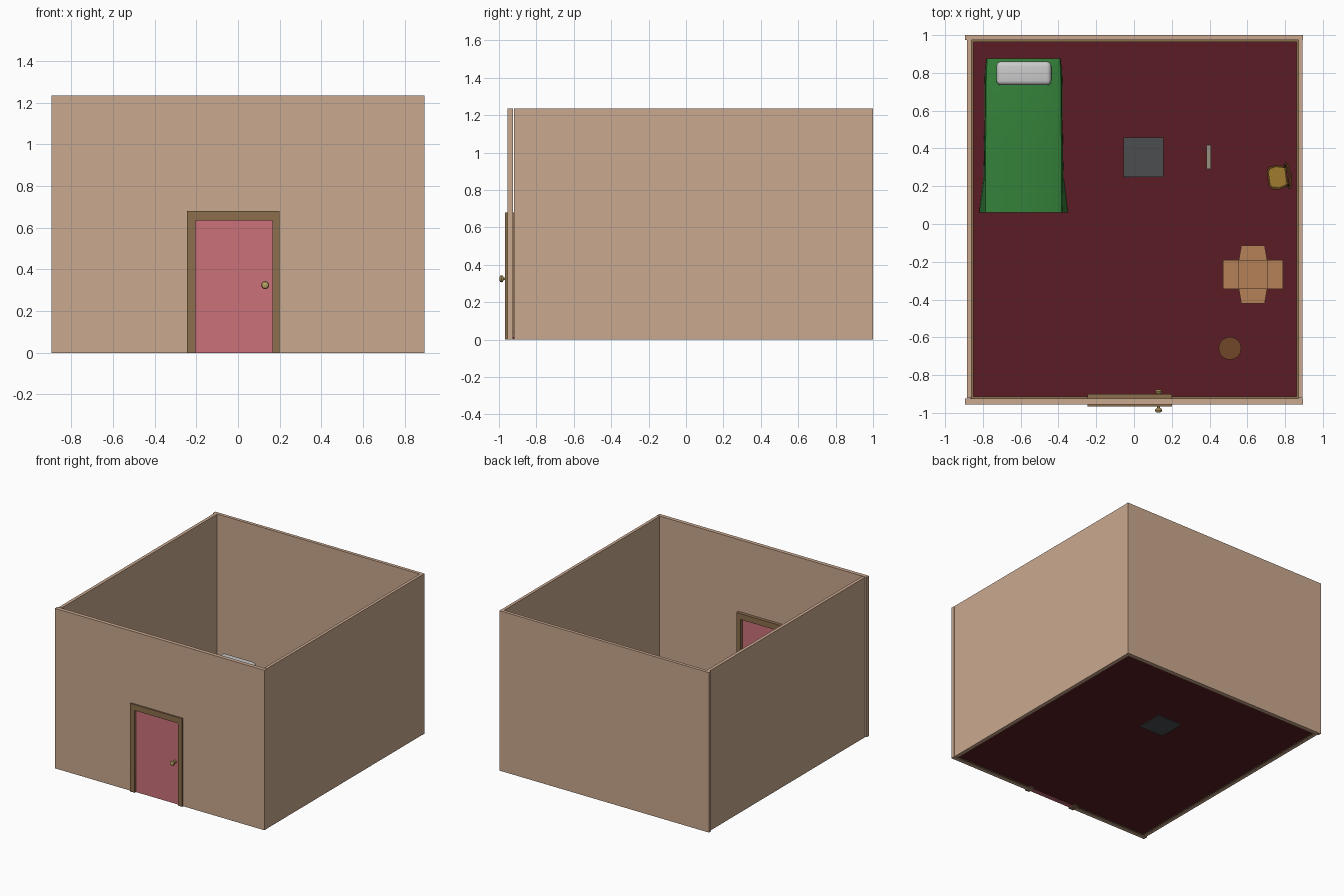
import bpy, bmesh, math
from mathutils import Matrix, Vector

if "Cube" in bpy.data.objects:
    bpy.data.objects.remove(bpy.data.objects["Cube"])


def material(name, r, g, b):
    m = bpy.data.materials.new(name)
    m.diffuse_color = [(c / 255) ** 2.2 for c in (r, g, b)] + [1]
    m.use_nodes = True
    m.node_tree.nodes["Principled BSDF"].inputs["Base Color"].default_value = m.diffuse_color
    return m


WALL = material("plaster", 201, 167, 142)
TRIM = material("trim_wood", 139, 110, 78)
DOOR = material("door_paint", 202, 112, 120)
FLOOR = material("carpet", 90, 34, 40)
BRASS = material("brass", 185, 160, 100)
GREEN = material("blanket", 55, 128, 60)
DARK = material("dark_metal", 76, 78, 80)
CARD = material("cardboard", 180, 128, 88)
STOOL = material("stool_wood", 112, 72, 45)
CHAIR = material("chair_wood", 92, 60, 32)
SEAT = material("seat_cushion", 158, 122, 50)
PANEL = material("panel_face", 150, 142, 126)


def make(name, bm, mat=None, smooth=False):
    bmesh.ops.recalc_face_normals(bm, faces=bm.faces)
    me = bpy.data.meshes.new(name)
    bm.to_mesh(me)
    bm.free()
    o = bpy.data.objects.new(name, me)
    bpy.context.collection.objects.link(o)
    if mat:
        me.materials.append(mat)
    if smooth:
        bpy.ops.object.select_all(action='DESELECT')
        o.select_set(True)
        bpy.context.view_layer.objects.active = o
        bpy.ops.object.shade_smooth_by_angle(angle=math.radians(40))
    return o


def box(name, x0, x1, y0, y1, z0, z1, mat=None, bevel=0, segments=3):
    bm = bmesh.new()
    bmesh.ops.create_cube(bm, size=1)
    for v in bm.verts:
        v.co = Vector(((x0 + x1) / 2 + v.co.x * (x1 - x0),
                       (y0 + y1) / 2 + v.co.y * (y1 - y0),
                       (z0 + z1) / 2 + v.co.z * (z1 - z0)))
    if bevel:
        bmesh.ops.bevel(bm, geom=bm.edges[:], offset=bevel, segments=segments,
                        profile=0.5, affect='EDGES')
    return make(name, bm, mat, bool(bevel))


def prism(name, outline, z0, z1, mat=None, smooth=False):
    bm = bmesh.new()
    f = bm.faces.new([bm.verts.new((x, y, z0)) for x, y in outline])
    ext = bmesh.ops.extrude_face_region(bm, geom=[f])
    for v in ext["geom"]:
        if isinstance(v, bmesh.types.BMVert):
            v.co.z = z1
    return make(name, bm, mat, smooth)


def loft(name, rings, mat=None, smooth=True):
    bm = bmesh.new()
    loops = [[bm.verts.new(p) for p in r] for r in rings]
    n = len(loops[0])
    for a, b in zip(loops, loops[1:]):
        for i in range(n):
            j = (i + 1) % n
            bm.faces.new((a[i], a[j], b[j], b[i]))
    bm.faces.new(loops[0])
    bm.faces.new(loops[-1])
    return make(name, bm, mat, smooth)


# Room shell; the front wall is split around the doorway
H = 1.235
box("floor", -0.865, 0.87, -0.925, 0.975, 0.006, 0.015, FLOOR)
box("back_wall", -0.895, 0.895, 0.975, 1.0, 0, H, WALL)
box("left_wall", -0.885, -0.86, -0.92, 0.975, 0, H, WALL)
box("right_wall", 0.87, 0.893, -0.92, 0.975, 0, H, WALL)
box("front_wall_left", -0.895, -0.205, -0.955, -0.925, 0, H, WALL)
box("front_wall_right", 0.17, 0.895, -0.955, -0.925, 0, H, WALL)
box("front_wall_lintel", -0.205, 0.17, -0.955, -0.925, 0.635, H, WALL)

# Skirting boards
B = 0.04
box("back_skirting", -0.86, 0.87, 0.964, 0.975, 0.003, B, TRIM)
box("left_skirting", -0.86, -0.85, -0.92, 0.975, 0.003, B, TRIM)
box("right_skirting", 0.86, 0.87, -0.92, 0.975, 0.003, B, TRIM)
box("front_skirting_left", -0.86, -0.245, -0.925, -0.914, 0.003, B, TRIM)
box("front_skirting_right", 0.20, 0.87, -0.925, -0.914, 0.003, B, TRIM)

# Door, frame and knobs on both faces
box("door_leaf", -0.205, 0.17, -0.952, -0.922, 0, 0.635, DOOR)
box("door_jamb_left", -0.245, -0.205, -0.967, -0.9, 0, 0.68, TRIM)
box("door_jamb_right", 0.165, 0.20, -0.967, -0.9, 0, 0.68, TRIM)
box("door_head", -0.205, 0.165, -0.967, -0.9, 0.635, 0.68, TRIM)
KNOB = [(0.012, 0), (0.012, 0.004), (0.007, 0.008), (0.007, 0.022), (0.016, 0.027),
        (0.019, 0.034), (0.016, 0.042), (0.008, 0.046)]
for name, y, s in (("outer_knob", -0.952, -1), ("inner_knob", -0.922, 1)):
    loft(name, [[(0.13 + r * math.cos(i * math.pi / 8), y + s * d,
                  0.325 + r * math.sin(i * math.pi / 8)) for i in range(16)]
                for r, d in KNOB], BRASS)

# Bed: blanket draped to the floor and flaring at the foot, plus pillow
BX = -0.585
rings = []
for y, top, bottom, z in ((0.875, 0.195, 0.197, 0.19), (0.80, 0.20, 0.205, 0.2),
                          (0.45, 0.203, 0.208, 0.2), (0.25, 0.204, 0.212, 0.2),
                          (0.06, 0.205, 0.235, 0.2)):
    half = [(bottom, 0.02), (top + 0.003, z - 0.03), (top - 0.003, z - 0.008), (top - 0.02, z)]
    ring = half + [(-x, h) for x, h in reversed(half)]
    rings.append([(BX + x, y, h) for x, h in ring])
loft("bed_blanket", rings, GREEN)
pillow = box("pillow", -0.728, -0.438, 0.735, 0.86, 0.195, 0.25, None, 0.024, 4)

# Dark cabinet standing through the floor, and the slim panel next to it
box("cabinet", -0.055, 0.155, 0.25, 0.458, 0.0, 0.22, DARK)
box("cabinet_handle", -0.045, -0.03, 0.243, 0.25, 0.08, 0.16, DARK)
box("slim_panel", 0.383, 0.408, 0.29, 0.418, 0.015, 0.14, PANEL)

# Chair against the right wall, turned a little
parts = []
outline = [(-0.055, -0.04), (-0.04, -0.06), (0.0, -0.066), (0.05, -0.052),
           (0.05, 0.052), (0.0, 0.066), (-0.04, 0.06), (-0.055, 0.04)]
parts.append(prism("chair_seat", outline, 0.125, 0.14, CHAIR))
parts.append(prism("chair_cushion", [(x * 0.86, y * 0.86) for x, y in outline], 0.14, 0.152, SEAT))
for s, side in ((-1, "right"), (1, "left")):
    parts.append(box("chair_front_leg_" + side, -0.045, -0.033, s * 0.045 - 0.006,
                     s * 0.045 + 0.006, 0.015, 0.125, CHAIR))
    parts.append(loft("chair_back_post_" + side,
                      [[(x + a * 0.006, s * 0.052 + b * 0.006, z) for a, b in
                        ((-1, -1), (1, -1), (1, 1), (-1, 1))]
                       for x, z in ((0.052, 0.015), (0.045, 0.13), (0.062, 0.28))], CHAIR, False))
arc = [(0.062 - 8 * 0.0005 * abs(k), k * 0.0175) for k in range(-4, 5)]
for i, z in enumerate((0.19, 0.245)):
    d = 0.052 - 0.062 + (z - 0.13) * 0.11
    parts.append(prism("chair_back_rail_%d" % (i + 1),
                       [(x + d, y) for x, y in arc] + [(x + d + 0.01, y) for x, y in reversed(arc)],
                       z, z + 0.03, CHAIR))
for o in parts:
    o.data.transform(Matrix.Translation((0.762, 0.248, 0)) @ Matrix.Rotation(math.radians(8), 4, 'Z'))

# Open cardboard carton with four spread flaps
cx0, cx1, cy0, cy1, ch, t = 0.55, 0.71, -0.345, -0.19, 0.15, 0.004
box("carton_bottom", cx0, cx1, cy0, cy1, 0.015, 0.02, CARD)
box("carton_left", cx0, cx0 + t, cy0, cy1, 0.015, ch, CARD)
box("carton_right", cx1 - t, cx1, cy0, cy1, 0.015, ch, CARD)
box("carton_front", cx0, cx1, cy0, cy0 + t, 0.015, ch, CARD)
box("carton_back", cx0, cx1, cy1 - t, cy1, 0.015, ch, CARD)
box("carton_flap_left", 0.47, cx0, cy0, cy1, ch - t, ch, CARD)
box("carton_flap_right", cx1, 0.79, cy0, cy1, ch - t, ch, CARD)
for name, y, y2 in (("front", cy0, -0.42), ("back", cy1, -0.115)):
    prism("carton_flap_" + name, [(cx0 + 0.005, y), (cx1 - 0.005, y), (cx1 - 0.018, y2),
                                  (cx0 + 0.018, y2)], ch - t, ch, CARD)

# Round stool
prism("round_stool", [(0.508 + 0.06 * math.cos(i * math.pi / 16),
                       -0.658 + 0.06 * math.sin(i * math.pi / 16)) for i in range(32)],
      0.015, 0.15, STOOL, True)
########################################
Required work = In the listing above, start at the line with "s * 0.045 +", go on through the line with "-0.658 + 0.06", and copy each of those lines exactly; leave out all the rest.

Output for this task =
                     s * 0.045 + 0.006, 0.015, 0.125, CHAIR))
    parts.append(loft("chair_back_post_" + side,
                      [[(x + a * 0.006, s * 0.052 + b * 0.006, z) for a, b in
                        ((-1, -1), (1, -1), (1, 1), (-1, 1))]
                       for x, z in ((0.052, 0.015), (0.045, 0.13), (0.062, 0.28))], CHAIR, False))
arc = [(0.062 - 8 * 0.0005 * abs(k), k * 0.0175) for k in range(-4, 5)]
for i, z in enumerate((0.19, 0.245)):
    d = 0.052 - 0.062 + (z - 0.13) * 0.11
    parts.append(prism("chair_back_rail_%d" % (i + 1),
                       [(x + d, y) for x, y in arc] + [(x + d + 0.01, y) for x, y in reversed(arc)],
                       z, z + 0.03, CHAIR))
for o in parts:
    o.data.transform(Matrix.Translation((0.762, 0.248, 0)) @ Matrix.Rotation(math.radians(8), 4, 'Z'))

# Open cardboard carton with four spread flaps
cx0, cx1, cy0, cy1, ch, t = 0.55, 0.71, -0.345, -0.19, 0.15, 0.004
box("carton_bottom", cx0, cx1, cy0, cy1, 0.015, 0.02, CARD)
box("carton_left", cx0, cx0 + t, cy0, cy1, 0.015, ch, CARD)
box("carton_right", cx1 - t, cx1, cy0, cy1, 0.015, ch, CARD)
box("carton_front", cx0, cx1, cy0, cy0 + t, 0.015, ch, CARD)
box("carton_back", cx0, cx1, cy1 - t, cy1, 0.015, ch, CARD)
box("carton_flap_left", 0.47, cx0, cy0, cy1, ch - t, ch, CARD)
box("carton_flap_right", cx1, 0.79, cy0, cy1, ch - t, ch, CARD)
for name, y, y2 in (("front", cy0, -0.42), ("back", cy1, -0.115)):
    prism("carton_flap_" + name, [(cx0 + 0.005, y), (cx1 - 0.005, y), (cx1 - 0.018, y2),
                                  (cx0 + 0.018, y2)], ch - t, ch, CARD)

# Round stool
prism("round_stool", [(0.508 + 0.06 * math.cos(i * math.pi / 16),
                       -0.658 + 0.06 * math.sin(i * math.pi / 16)) for i in range(32)],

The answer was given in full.